## About this exercise
The data follows this line. Copy verbatim the line with "slope=(0, -0.162), phase=90)" and each line after it to the end.

== Data for analysis ==

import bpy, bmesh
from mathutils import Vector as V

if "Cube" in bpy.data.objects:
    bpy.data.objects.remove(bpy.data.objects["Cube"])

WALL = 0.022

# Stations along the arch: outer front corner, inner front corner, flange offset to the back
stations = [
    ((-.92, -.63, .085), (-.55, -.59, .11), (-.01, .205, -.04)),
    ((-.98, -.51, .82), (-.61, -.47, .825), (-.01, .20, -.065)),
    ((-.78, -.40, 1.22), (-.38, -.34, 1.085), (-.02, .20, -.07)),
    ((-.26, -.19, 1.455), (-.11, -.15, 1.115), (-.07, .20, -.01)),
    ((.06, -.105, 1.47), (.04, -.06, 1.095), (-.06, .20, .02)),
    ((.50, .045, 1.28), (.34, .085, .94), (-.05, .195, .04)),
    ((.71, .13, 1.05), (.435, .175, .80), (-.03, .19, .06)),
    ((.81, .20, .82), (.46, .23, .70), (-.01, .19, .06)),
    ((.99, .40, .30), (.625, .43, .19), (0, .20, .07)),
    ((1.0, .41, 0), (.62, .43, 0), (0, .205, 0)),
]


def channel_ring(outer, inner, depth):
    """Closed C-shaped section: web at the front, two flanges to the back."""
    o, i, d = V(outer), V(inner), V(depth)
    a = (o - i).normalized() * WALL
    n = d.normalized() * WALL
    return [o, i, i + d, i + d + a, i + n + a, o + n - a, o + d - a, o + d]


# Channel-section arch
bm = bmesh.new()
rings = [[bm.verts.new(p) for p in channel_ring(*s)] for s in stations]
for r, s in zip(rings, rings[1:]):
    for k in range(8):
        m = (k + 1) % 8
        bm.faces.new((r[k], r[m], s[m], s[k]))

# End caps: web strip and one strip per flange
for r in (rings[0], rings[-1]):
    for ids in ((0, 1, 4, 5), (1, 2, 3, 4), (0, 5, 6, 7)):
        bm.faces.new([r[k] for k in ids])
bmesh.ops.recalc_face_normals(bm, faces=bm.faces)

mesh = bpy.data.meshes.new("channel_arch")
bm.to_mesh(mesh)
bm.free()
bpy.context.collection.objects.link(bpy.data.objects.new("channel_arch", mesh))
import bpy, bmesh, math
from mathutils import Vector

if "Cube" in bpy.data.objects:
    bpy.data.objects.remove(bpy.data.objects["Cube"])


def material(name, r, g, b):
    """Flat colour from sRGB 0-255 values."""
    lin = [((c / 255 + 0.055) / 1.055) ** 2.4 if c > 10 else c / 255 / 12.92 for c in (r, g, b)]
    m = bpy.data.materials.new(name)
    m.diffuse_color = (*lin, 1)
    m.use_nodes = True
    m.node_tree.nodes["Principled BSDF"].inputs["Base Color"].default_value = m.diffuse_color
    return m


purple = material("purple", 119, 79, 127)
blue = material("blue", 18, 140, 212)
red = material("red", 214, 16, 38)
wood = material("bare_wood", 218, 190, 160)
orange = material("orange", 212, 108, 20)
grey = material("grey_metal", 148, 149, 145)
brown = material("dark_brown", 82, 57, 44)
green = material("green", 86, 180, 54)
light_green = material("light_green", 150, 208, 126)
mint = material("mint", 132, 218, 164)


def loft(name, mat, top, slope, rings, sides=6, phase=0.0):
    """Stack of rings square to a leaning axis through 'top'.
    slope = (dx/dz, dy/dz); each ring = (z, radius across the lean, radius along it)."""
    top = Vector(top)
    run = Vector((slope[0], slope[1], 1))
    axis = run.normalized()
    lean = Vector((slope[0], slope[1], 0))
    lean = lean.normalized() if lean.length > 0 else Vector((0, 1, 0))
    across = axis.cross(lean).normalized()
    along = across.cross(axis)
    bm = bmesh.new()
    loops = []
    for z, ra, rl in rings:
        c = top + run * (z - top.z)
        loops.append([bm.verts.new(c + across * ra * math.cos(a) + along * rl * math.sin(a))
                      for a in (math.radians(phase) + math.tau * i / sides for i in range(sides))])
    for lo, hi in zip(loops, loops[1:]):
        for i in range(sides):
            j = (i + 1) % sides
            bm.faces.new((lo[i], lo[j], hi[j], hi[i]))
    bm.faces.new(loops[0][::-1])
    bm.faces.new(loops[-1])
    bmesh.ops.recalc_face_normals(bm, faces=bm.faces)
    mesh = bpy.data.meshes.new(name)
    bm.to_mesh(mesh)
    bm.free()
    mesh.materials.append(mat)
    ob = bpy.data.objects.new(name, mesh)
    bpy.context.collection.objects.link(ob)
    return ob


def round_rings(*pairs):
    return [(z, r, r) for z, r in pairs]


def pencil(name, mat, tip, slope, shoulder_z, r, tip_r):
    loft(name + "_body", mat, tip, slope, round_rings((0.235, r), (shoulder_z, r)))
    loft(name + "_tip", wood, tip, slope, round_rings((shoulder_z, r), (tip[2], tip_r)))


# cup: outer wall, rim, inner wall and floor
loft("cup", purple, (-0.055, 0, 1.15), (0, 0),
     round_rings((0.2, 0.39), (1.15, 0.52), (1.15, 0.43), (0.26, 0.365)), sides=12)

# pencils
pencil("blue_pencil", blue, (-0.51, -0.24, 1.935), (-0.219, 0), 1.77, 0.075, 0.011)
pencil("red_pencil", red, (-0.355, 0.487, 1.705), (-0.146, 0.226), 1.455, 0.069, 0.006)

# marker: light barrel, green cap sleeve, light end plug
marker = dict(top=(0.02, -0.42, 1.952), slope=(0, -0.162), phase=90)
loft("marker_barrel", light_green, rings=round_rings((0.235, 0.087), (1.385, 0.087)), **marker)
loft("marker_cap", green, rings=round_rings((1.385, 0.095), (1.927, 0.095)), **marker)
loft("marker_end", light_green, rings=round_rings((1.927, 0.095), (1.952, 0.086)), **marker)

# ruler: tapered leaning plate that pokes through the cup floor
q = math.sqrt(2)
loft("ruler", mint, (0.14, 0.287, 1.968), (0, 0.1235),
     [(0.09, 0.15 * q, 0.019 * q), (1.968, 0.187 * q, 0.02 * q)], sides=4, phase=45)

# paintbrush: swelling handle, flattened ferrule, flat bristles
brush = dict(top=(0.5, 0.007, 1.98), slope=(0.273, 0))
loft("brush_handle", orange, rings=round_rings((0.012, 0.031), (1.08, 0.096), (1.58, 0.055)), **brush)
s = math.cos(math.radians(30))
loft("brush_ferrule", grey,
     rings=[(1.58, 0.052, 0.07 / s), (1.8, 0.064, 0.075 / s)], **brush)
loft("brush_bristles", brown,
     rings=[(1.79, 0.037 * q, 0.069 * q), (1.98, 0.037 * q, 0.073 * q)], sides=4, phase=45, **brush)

===

## Written solution
marker = dict(top=(0.02, -0.42, 1.952), slope=(0, -0.162), phase=90)
loft("marker_barrel", light_green, rings=round_rings((0.235, 0.087), (1.385, 0.087)), **marker)
loft("marker_cap", green, rings=round_rings((1.385, 0.095), (1.927, 0.095)), **marker)
loft("marker_end", light_green, rings=round_rings((1.927, 0.095), (1.952, 0.086)), **marker)

# ruler: tapered leaning plate that pokes through the cup floor
q = math.sqrt(2)
loft("ruler", mint, (0.14, 0.287, 1.968), (0, 0.1235),
     [(0.09, 0.15 * q, 0.019 * q), (1.968, 0.187 * q, 0.02 * q)], sides=4, phase=45)

# paintbrush: swelling handle, flattened ferrule, flat bristles
brush = dict(top=(0.5, 0.007, 1.98), slope=(0.273, 0))
loft("brush_handle", orange, rings=round_rings((0.012, 0.031), (1.08, 0.096), (1.58, 0.055)), **brush)
s = math.cos(math.radians(30))
loft("brush_ferrule", grey,
     rings=[(1.58, 0.052, 0.07 / s), (1.8, 0.064, 0.075 / s)], **brush)
loft("brush_bristles", brown,
     rings=[(1.79, 0.037 * q, 0.069 * q), (1.98, 0.037 * q, 0.073 * q)], sides=4, phase=45, **brush)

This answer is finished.